• REQUIRED ACTION: All that is needed is each line of the entries holding the word "Vector", copied as it stands.

Recorded data
* * *
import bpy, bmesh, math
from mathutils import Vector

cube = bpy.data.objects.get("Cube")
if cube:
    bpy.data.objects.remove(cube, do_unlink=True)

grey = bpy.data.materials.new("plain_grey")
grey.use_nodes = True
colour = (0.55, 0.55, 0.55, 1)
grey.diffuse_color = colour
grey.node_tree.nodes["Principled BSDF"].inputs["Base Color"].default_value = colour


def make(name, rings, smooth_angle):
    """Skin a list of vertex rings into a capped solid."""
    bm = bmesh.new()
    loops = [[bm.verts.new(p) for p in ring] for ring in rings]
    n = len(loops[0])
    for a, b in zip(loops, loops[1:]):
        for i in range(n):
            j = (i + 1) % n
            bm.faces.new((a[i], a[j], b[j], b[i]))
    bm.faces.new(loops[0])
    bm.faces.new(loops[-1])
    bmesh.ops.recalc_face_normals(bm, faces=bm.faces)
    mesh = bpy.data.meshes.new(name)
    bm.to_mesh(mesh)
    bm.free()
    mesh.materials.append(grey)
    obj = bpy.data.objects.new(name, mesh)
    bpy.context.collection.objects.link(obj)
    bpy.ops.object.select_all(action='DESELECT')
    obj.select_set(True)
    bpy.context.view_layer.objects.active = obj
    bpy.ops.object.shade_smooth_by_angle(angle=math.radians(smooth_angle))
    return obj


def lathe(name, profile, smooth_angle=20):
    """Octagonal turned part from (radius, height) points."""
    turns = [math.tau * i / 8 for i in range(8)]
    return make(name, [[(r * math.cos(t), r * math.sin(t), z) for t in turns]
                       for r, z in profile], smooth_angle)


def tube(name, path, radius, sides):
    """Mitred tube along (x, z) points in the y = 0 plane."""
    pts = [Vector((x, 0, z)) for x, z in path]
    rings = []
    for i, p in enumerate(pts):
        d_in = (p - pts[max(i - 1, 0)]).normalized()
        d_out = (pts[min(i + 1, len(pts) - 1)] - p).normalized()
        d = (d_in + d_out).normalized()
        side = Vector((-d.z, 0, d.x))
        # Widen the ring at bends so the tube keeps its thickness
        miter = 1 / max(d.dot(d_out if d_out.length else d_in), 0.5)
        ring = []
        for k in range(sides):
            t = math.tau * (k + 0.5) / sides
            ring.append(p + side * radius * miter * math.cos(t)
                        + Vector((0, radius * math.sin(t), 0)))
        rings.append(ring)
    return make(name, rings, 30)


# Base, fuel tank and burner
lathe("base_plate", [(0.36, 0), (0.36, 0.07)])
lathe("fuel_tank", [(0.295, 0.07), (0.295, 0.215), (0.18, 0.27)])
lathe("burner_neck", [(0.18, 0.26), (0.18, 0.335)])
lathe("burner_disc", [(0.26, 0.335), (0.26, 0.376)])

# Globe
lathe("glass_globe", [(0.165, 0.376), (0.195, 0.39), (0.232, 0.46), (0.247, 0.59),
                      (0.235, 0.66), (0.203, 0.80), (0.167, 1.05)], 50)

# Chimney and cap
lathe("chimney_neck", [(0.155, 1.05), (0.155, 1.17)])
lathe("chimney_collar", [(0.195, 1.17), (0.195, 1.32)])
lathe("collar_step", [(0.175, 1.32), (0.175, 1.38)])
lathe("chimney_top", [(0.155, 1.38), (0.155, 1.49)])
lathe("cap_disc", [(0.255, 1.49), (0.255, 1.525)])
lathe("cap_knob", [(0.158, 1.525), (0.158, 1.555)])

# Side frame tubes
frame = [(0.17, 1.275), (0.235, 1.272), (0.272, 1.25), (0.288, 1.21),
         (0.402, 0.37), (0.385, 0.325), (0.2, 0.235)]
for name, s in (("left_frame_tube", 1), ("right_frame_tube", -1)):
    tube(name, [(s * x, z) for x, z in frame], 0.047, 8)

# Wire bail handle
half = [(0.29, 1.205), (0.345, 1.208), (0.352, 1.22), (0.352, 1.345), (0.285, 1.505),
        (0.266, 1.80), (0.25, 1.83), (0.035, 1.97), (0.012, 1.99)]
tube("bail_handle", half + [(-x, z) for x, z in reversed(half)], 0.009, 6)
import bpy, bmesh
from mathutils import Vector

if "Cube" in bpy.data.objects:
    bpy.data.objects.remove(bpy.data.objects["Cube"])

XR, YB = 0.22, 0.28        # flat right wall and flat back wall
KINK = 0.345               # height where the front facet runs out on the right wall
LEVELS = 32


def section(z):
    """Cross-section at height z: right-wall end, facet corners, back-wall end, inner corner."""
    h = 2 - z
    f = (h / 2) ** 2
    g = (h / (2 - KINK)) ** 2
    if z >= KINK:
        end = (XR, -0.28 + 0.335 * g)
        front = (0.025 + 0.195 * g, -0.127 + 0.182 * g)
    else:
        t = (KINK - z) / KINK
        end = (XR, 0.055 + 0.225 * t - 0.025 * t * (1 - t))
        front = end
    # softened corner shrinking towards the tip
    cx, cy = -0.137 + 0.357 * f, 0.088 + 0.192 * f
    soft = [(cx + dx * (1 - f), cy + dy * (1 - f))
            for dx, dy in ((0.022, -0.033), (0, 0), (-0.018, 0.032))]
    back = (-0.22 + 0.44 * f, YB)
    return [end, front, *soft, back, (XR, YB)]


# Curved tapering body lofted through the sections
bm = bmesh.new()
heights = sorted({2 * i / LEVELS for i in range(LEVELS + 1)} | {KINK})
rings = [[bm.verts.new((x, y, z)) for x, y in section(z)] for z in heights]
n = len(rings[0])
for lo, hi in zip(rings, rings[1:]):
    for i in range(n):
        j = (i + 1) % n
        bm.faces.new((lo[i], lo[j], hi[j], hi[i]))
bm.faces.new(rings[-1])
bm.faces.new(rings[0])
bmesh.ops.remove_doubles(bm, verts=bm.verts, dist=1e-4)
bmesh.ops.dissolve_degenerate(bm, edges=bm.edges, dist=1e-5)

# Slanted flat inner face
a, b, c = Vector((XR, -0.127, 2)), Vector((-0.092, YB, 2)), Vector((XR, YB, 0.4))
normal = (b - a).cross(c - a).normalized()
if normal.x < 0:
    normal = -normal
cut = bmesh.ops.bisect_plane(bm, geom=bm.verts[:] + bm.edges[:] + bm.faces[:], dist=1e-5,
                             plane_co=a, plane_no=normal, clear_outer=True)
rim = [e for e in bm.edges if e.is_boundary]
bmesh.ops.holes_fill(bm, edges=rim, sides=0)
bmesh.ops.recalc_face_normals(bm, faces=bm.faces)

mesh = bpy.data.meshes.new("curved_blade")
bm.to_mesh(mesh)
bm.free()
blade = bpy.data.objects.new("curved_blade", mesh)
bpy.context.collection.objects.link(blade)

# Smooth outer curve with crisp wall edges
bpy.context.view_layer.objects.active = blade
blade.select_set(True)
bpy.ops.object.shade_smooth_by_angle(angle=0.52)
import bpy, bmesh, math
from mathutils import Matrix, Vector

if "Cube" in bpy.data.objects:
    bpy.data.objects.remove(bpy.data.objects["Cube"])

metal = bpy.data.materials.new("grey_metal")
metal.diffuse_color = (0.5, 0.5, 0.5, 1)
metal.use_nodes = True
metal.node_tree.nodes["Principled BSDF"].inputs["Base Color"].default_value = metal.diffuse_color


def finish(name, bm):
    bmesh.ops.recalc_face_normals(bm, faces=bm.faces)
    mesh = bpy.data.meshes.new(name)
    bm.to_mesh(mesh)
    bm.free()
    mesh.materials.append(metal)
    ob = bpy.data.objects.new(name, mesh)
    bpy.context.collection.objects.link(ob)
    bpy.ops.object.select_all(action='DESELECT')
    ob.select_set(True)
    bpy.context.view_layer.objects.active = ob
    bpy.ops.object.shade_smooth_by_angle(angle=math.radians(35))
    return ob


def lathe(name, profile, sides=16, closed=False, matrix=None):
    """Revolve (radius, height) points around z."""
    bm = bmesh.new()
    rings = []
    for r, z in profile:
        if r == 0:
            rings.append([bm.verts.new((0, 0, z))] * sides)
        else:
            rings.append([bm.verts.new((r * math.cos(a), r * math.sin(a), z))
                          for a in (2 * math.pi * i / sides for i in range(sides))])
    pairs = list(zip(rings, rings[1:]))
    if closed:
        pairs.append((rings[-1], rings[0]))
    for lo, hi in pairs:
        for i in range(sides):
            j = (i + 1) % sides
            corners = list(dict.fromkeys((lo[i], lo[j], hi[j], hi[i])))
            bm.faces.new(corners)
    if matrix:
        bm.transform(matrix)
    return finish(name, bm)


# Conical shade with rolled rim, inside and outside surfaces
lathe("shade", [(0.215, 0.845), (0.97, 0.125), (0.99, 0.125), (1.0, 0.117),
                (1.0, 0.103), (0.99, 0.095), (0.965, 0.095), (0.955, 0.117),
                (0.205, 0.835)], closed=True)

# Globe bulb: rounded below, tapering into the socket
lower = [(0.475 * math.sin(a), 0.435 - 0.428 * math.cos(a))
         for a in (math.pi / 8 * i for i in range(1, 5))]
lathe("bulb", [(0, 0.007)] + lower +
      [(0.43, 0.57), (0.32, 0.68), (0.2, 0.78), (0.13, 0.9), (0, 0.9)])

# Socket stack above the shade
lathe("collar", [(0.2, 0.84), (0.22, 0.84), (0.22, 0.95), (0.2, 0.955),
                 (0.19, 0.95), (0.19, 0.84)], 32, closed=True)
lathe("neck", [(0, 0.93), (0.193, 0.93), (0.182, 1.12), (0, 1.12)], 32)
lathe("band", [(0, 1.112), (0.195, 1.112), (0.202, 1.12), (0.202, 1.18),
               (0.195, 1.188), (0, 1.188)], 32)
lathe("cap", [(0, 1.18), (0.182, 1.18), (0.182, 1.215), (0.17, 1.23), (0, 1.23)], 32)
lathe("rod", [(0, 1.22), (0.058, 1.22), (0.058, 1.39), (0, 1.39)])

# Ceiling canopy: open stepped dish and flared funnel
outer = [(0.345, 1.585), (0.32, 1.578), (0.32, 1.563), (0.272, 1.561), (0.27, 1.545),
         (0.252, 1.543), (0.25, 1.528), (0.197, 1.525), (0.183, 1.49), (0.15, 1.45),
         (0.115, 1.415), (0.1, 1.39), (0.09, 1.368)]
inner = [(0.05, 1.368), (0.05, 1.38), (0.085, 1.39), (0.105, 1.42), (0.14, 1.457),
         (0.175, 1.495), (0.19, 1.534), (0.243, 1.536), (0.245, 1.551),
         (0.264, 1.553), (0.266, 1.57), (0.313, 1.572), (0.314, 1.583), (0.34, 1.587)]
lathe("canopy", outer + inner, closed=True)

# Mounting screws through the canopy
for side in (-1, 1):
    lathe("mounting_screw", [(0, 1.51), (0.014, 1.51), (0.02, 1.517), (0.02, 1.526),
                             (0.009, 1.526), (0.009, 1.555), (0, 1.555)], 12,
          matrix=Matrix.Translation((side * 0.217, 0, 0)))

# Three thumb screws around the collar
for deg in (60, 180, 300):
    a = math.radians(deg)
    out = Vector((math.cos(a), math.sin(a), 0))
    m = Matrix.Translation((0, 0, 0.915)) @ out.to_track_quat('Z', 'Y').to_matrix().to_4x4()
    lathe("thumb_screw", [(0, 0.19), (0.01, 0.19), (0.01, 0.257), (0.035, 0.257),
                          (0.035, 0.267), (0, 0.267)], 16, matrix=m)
* * *
• EXERCISE RESPONSE:
from mathutils import Vector
    pts = [Vector((x, 0, z)) for x, z in path]
        side = Vector((-d.z, 0, d.x))
                        + Vector((0, radius * math.sin(t), 0)))
from mathutils import Vector
a, b, c = Vector((XR, -0.127, 2)), Vector((-0.092, YB, 2)), Vector((XR, YB, 0.4))
from mathutils import Matrix, Vector
    out = Vector((math.cos(a), math.sin(a), 0))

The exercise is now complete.